## [Problem requirements]
The expected output is a verbatim reprint of the lines from the beginning of the data that follows through the line that contains "z = HEIGHT /".

## [Data extracts]
--------------------------------------------------

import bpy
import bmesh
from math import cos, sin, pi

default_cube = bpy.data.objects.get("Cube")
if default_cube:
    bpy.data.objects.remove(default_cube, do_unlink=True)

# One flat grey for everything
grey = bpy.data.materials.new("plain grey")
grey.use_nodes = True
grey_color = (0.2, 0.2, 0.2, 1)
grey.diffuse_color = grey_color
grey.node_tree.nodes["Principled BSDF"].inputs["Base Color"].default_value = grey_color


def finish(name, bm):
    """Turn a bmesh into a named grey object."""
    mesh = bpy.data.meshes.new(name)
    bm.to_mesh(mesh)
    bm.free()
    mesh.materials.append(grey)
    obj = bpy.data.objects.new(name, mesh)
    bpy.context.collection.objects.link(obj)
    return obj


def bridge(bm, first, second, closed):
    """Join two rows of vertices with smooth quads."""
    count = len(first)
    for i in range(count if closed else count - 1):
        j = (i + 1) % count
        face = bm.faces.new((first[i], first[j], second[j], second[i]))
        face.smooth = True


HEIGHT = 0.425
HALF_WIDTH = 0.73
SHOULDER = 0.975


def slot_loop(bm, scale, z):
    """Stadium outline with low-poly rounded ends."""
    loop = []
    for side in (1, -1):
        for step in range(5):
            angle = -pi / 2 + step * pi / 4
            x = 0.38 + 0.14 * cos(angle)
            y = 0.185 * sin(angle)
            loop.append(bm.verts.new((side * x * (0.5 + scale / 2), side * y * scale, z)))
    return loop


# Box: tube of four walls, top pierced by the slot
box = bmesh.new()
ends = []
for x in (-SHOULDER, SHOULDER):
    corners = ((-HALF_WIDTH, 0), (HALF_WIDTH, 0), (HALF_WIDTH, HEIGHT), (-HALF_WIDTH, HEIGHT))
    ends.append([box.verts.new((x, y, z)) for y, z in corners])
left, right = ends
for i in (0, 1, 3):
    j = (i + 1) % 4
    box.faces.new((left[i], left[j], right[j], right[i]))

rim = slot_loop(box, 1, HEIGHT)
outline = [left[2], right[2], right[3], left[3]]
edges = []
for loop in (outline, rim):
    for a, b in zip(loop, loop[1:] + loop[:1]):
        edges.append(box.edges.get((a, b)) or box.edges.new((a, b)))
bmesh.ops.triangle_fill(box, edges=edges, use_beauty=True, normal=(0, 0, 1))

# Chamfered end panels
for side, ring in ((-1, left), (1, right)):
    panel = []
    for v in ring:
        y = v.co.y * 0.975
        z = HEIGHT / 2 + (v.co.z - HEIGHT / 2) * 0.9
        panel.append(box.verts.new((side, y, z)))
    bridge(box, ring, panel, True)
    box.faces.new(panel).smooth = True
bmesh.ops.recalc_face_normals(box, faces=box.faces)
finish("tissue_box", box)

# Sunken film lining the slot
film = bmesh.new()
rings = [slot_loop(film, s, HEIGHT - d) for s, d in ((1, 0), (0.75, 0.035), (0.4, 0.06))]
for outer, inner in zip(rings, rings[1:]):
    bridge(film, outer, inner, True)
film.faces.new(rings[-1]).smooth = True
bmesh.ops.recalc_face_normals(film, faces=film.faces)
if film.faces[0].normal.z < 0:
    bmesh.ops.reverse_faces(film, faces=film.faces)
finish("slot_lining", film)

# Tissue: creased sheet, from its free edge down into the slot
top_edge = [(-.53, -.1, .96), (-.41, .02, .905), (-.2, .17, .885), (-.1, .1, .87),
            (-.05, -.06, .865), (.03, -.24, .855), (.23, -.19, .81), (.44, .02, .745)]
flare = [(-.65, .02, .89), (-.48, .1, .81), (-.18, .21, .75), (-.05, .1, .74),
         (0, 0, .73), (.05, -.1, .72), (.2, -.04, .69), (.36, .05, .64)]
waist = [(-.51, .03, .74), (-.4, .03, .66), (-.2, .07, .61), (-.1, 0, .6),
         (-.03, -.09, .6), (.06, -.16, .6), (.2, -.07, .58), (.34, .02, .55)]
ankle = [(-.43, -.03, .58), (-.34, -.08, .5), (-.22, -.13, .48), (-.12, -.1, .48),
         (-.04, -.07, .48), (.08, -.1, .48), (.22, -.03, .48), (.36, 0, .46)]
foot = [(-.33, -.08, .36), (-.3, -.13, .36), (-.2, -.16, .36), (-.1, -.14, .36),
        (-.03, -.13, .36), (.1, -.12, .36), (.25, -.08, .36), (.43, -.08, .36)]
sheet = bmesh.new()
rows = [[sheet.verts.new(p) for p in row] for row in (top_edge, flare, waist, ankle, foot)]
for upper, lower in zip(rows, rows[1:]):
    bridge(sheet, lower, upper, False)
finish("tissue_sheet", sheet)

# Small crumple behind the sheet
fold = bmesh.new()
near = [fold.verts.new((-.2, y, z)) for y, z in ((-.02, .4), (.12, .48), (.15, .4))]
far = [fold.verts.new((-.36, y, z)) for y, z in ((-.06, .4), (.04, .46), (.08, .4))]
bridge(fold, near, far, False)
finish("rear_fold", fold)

--------------------------------------------------

## [Problem solution]
import bpy
import bmesh
from math import cos, sin, pi

default_cube = bpy.data.objects.get("Cube")
if default_cube:
    bpy.data.objects.remove(default_cube, do_unlink=True)

# One flat grey for everything
grey = bpy.data.materials.new("plain grey")
grey.use_nodes = True
grey_color = (0.2, 0.2, 0.2, 1)
grey.diffuse_color = grey_color
grey.node_tree.nodes["Principled BSDF"].inputs["Base Color"].default_value = grey_color


def finish(name, bm):
    """Turn a bmesh into a named grey object."""
    mesh = bpy.data.meshes.new(name)
    bm.to_mesh(mesh)
    bm.free()
    mesh.materials.append(grey)
    obj = bpy.data.objects.new(name, mesh)
    bpy.context.collection.objects.link(obj)
    return obj


def bridge(bm, first, second, closed):
    """Join two rows of vertices with smooth quads."""
    count = len(first)
    for i in range(count if closed else count - 1):
        j = (i + 1) % count
        face = bm.faces.new((first[i], first[j], second[j], second[i]))
        face.smooth = True


HEIGHT = 0.425
HALF_WIDTH = 0.73
SHOULDER = 0.975


def slot_loop(bm, scale, z):
    """Stadium outline with low-poly rounded ends."""
    loop = []
    for side in (1, -1):
        for step in range(5):
            angle = -pi / 2 + step * pi / 4
            x = 0.38 + 0.14 * cos(angle)
            y = 0.185 * sin(angle)
            loop.append(bm.verts.new((side * x * (0.5 + scale / 2), side * y * scale, z)))
    return loop


# Box: tube of four walls, top pierced by the slot
box = bmesh.new()
ends = []
for x in (-SHOULDER, SHOULDER):
    corners = ((-HALF_WIDTH, 0), (HALF_WIDTH, 0), (HALF_WIDTH, HEIGHT), (-HALF_WIDTH, HEIGHT))
    ends.append([box.verts.new((x, y, z)) for y, z in corners])
left, right = ends
for i in (0, 1, 3):
    j = (i + 1) % 4
    box.faces.new((left[i], left[j], right[j], right[i]))

rim = slot_loop(box, 1, HEIGHT)
outline = [left[2], right[2], right[3], left[3]]
edges = []
for loop in (outline, rim):
    for a, b in zip(loop, loop[1:] + loop[:1]):
        edges.append(box.edges.get((a, b)) or box.edges.new((a, b)))
bmesh.ops.triangle_fill(box, edges=edges, use_beauty=True, normal=(0, 0, 1))

# Chamfered end panels
for side, ring in ((-1, left), (1, right)):
    panel = []
    for v in ring:
        y = v.co.y * 0.975
        z = HEIGHT / 2 + (v.co.z - HEIGHT / 2) * 0.9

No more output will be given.